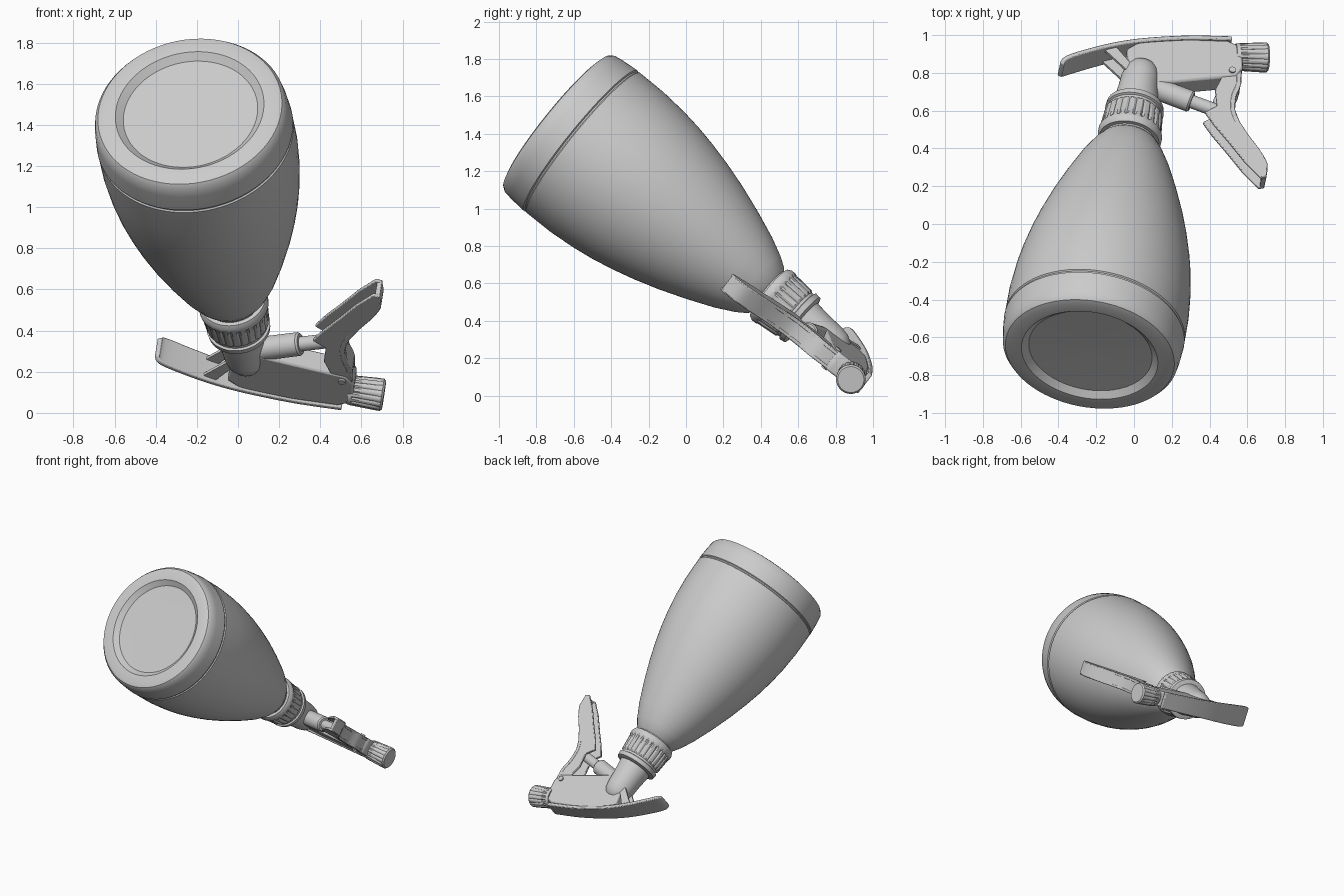
import bpy, bmesh, math
from mathutils import Matrix, Vector

if "Cube" in bpy.data.objects:
    bpy.data.objects.remove(bpy.data.objects["Cube"])

# Tilted frame: local z runs along the bottle, local x along the spray direction
axis = Vector((0.141, 0.769, -0.622)).normalized()
fwd = Vector((0.981, -0.19, -0.015))
fwd = (fwd - axis * fwd.dot(axis)).normalized()
side = axis.cross(fwd)
FRAME = Matrix((fwd, side, axis)).transposed().to_4x4()
FRAME.translation = (-0.235, -0.695, 1.47)

grey = bpy.data.materials.new("grey_plastic")
grey.diffuse_color = (0.6, 0.6, 0.6, 1)
grey.use_nodes = True
grey.node_tree.nodes["Principled BSDF"].inputs["Base Color"].default_value = grey.diffuse_color


def finish(name, bm, local=Matrix(), bevel=0.0, angle=35):
    bmesh.ops.recalc_face_normals(bm, faces=bm.faces)
    me = bpy.data.meshes.new(name)
    bm.to_mesh(me)
    bm.free()
    me.materials.append(grey)
    ob = bpy.data.objects.new(name, me)
    bpy.context.collection.objects.link(ob)
    ob.matrix_world = FRAME @ local
    if bevel:
        m = ob.modifiers.new("bevel", 'BEVEL')
        m.width, m.segments = bevel, 2
    bpy.ops.object.select_all(action='DESELECT')
    ob.select_set(True)
    bpy.context.view_layer.objects.active = ob
    bpy.ops.object.shade_smooth_by_angle(angle=math.radians(angle))
    return ob


def lathe(name, profile, local=Matrix(), n=64, rib=0.0, ribbed=()):
    """Turn (height, radius) points; rows listed in ribbed get grip ridges."""
    bm = bmesh.new()
    rows = []
    for i, (z, r) in enumerate(profile):
        row = []
        for k in range(n):
            rr = r - (rib if i in ribbed and k % 4 == 0 else 0)
            a = 2 * math.pi * k / n
            row.append(bm.verts.new((rr * math.cos(a), rr * math.sin(a), z)))
        rows.append(row)
    for lo, hi in zip(rows, rows[1:]):
        for k in range(n):
            j = (k + 1) % n
            bm.faces.new((lo[k], lo[j], hi[j], hi[k]))
    bm.faces.new(rows[0])
    bm.faces.new(rows[-1])
    return finish(name, bm, local)


def plate(name, outline, y0, y1, bevel=0.0):
    """Side outline of (x, z) points extruded across the width."""
    bm = bmesh.new()
    f = bm.faces.new([bm.verts.new((x, y0, z)) for x, z in outline])
    ex = bmesh.ops.extrude_face_region(bm, geom=[f])
    bmesh.ops.translate(bm, vec=(0, y1 - y0, 0),
                        verts=[v for v in ex["geom"] if isinstance(v, bmesh.types.BMVert)])
    return finish(name, bm, bevel=bevel)


def strip(name, path, thick, bevel=0.006):
    """Curved strap following (x, z, half width) points, smoothed between them."""
    pts = []
    for i in range(len(path) - 1):
        p = [Vector(path[min(max(j, 0), len(path) - 1)]) for j in range(i - 1, i + 3)]
        for s in range(4):
            t = s / 4
            pts.append(0.5 * (2 * p[1] + (p[2] - p[0]) * t
                              + (2 * p[0] - 5 * p[1] + 4 * p[2] - p[3]) * t * t
                              + (3 * p[1] - p[0] - 3 * p[2] + p[3]) * t ** 3))
    pts.append(Vector(path[-1]))
    bm = bmesh.new()
    rows = []
    for i, q in enumerate(pts):
        d = pts[min(i + 1, len(pts) - 1)] - pts[max(i - 1, 0)]
        nrm = Vector((-d.y, d.x)).normalized() * thick
        rows.append([bm.verts.new((q.x + nrm.x * k, q.z * s, q.y + nrm.y * k))
                     for k, s in ((0, -1), (0, 1), (-1, 1), (-1, -1))])
    for a, b in zip(rows, rows[1:]):
        for k in range(4):
            j = (k + 1) % 4
            bm.faces.new((a[k], a[j], b[j], b[k]))
    bm.faces.new(rows[0])
    bm.faces.new(rows[-1])
    return finish(name, bm, bevel=bevel)


def along(p, q):
    """Local matrix whose z axis runs from p to q in the side plane."""
    d = Vector((q[0] - p[0], 0, q[1] - p[1]))
    m = d.to_track_quat('Z', 'Y').to_matrix().to_4x4()
    m.translation = (p[0], 0, p[1])
    return m, d.length


# Bottle with recessed base, groove and tapering shoulder
lathe("bottle", [(0.035, 0.02), (0.03, 0.33), (0.0, 0.365), (0.0, 0.425), (0.008, 0.452),
                 (0.03, 0.468), (0.08, 0.476), (0.172, 0.483), (0.178, 0.475), (0.186, 0.475),
                 (0.192, 0.482), (0.35, 0.481), (0.5, 0.469), (0.62, 0.452), (0.74, 0.428),
                 (0.86, 0.398), (1.0, 0.356), (1.15, 0.303), (1.3, 0.243), (1.4, 0.193),
                 (1.45, 0.16), (1.47, 0.14), (1.6, 0.14)], n=72)

# Screw collar with grip ridges and top flange
lathe("collar", [(1.48, 0.12), (1.48, 0.16), (1.5, 0.17), (1.525, 0.17), (1.535, 0.165),
                 (1.65, 0.155), (1.66, 0.145), (1.675, 0.145), (1.68, 0.156), (1.71, 0.152),
                 (1.72, 0.12)], n=96, rib=0.008, ribbed=(4, 5))

# Rounded neck rising into the head
lathe("neck", [(1.69, 0.12), (1.72, 0.12), (1.82, 0.108), (1.9, 0.102), (1.95, 0.092),
               (1.985, 0.072), (2.005, 0.045), (2.015, 0.01)], n=48)

# Spray head body
plate("head_body", [(0.05, 1.84), (0.12, 1.86), (0.5, 2.0), (0.525, 2.06), (0.5, 2.2),
                    (0.42, 2.225), (0.2, 2.18), (-0.04, 2.105), (-0.1, 2.04), (-0.06, 1.9)],
      -0.058, 0.058, 0.012)

# Curved top strap that continues into the rear finger rest
strip("top_strap", [(-0.435, 1.86, 0.055), (-0.41, 1.9, 0.077), (-0.27, 1.995, 0.078),
                    (-0.13, 2.075, 0.074), (0.02, 2.14, 0.069), (0.22, 2.205, 0.066),
                    (0.435, 2.255, 0.063)], 0.025)
for s in (-1, 1):
    y = s * 0.05
    plate("rear_strut", [(-0.21, 2.0), (-0.16, 2.04), (-0.06, 1.94), (-0.07, 1.89)],
          y - 0.008, y + 0.008)

# Nozzle cap and its stem
m, l = along((0.475, 2.17), (0.645, 2.208))
lathe("nozzle_cap", [(0, 0.05), (0, 0.07), (0.02, 0.074), (0.03, 0.074), (l - 0.04, 0.079),
                     (l - 0.01, 0.079), (l, 0.07)], m, 64, 0.007, (3, 4))
m, l = along((0.42, 2.155), (0.49, 2.173))
lathe("nozzle_stem", [(0, 0.055), (l, 0.055)], m, 32)

# Pump cylinder and plunger
m, l = along((0.08, 1.86), (0.29, 1.815))
lathe("pump_cylinder", [(0, 0.058), (l - 0.01, 0.058), (l, 0.05)], m, 32)
m, l = along((0.25, 1.825), (0.47, 1.78))
lathe("plunger", [(0, 0.036), (l, 0.036)], m, 24)

# Trigger: two cheeks joined by a curved front web, open toward the bottle
cheek = [(0.515, 2.06), (0.53, 1.97), (0.515, 1.87), (0.522, 1.78), (0.555, 1.71),
         (0.615, 1.63), (0.69, 1.545), (0.742, 1.465), (0.75, 1.375), (0.72, 1.362),
         (0.62, 1.45), (0.52, 1.558), (0.43, 1.65), (0.368, 1.725), (0.425, 1.78),
         (0.40, 1.885), (0.43, 2.02)]
for s in (-1, 1):
    plate("trigger_cheek", cheek, s * 0.045 - 0.009, s * 0.045 + 0.009, 0.004)
strip("trigger_web", [(0.515, 2.04, 0.054), (0.528, 1.95, 0.056), (0.515, 1.87, 0.057),
                      (0.522, 1.78, 0.056), (0.555, 1.71, 0.055), (0.615, 1.63, 0.053),
                      (0.69, 1.545, 0.051), (0.742, 1.465, 0.05), (0.75, 1.372, 0.048)],
      0.025, 0.004)

# Pivot pin through the trigger and head
bm = bmesh.new()
bmesh.ops.create_cone(bm, cap_ends=True, segments=20, radius1=0.018, radius2=0.018, depth=0.135)
finish("pivot_pin", bm, Matrix.Translation((0.47, 0, 2.03)) @ Matrix.Rotation(math.pi / 2, 4, 'X'))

**WORK ITEM**
Wherever the string "rows" appears in the data above, copy the line it sits in.

**COMPLETED TASK**
    """Turn (height, radius) points; rows listed in ribbed get grip ridges."""
    rows = []
        rows.append(row)
    for lo, hi in zip(rows, rows[1:]):
    bm.faces.new(rows[0])
    bm.faces.new(rows[-1])
    rows = []
        rows.append([bm.verts.new((q.x + nrm.x * k, q.z * s, q.y + nrm.y * k))
    for a, b in zip(rows, rows[1:]):
    bm.faces.new(rows[0])
    bm.faces.new(rows[-1])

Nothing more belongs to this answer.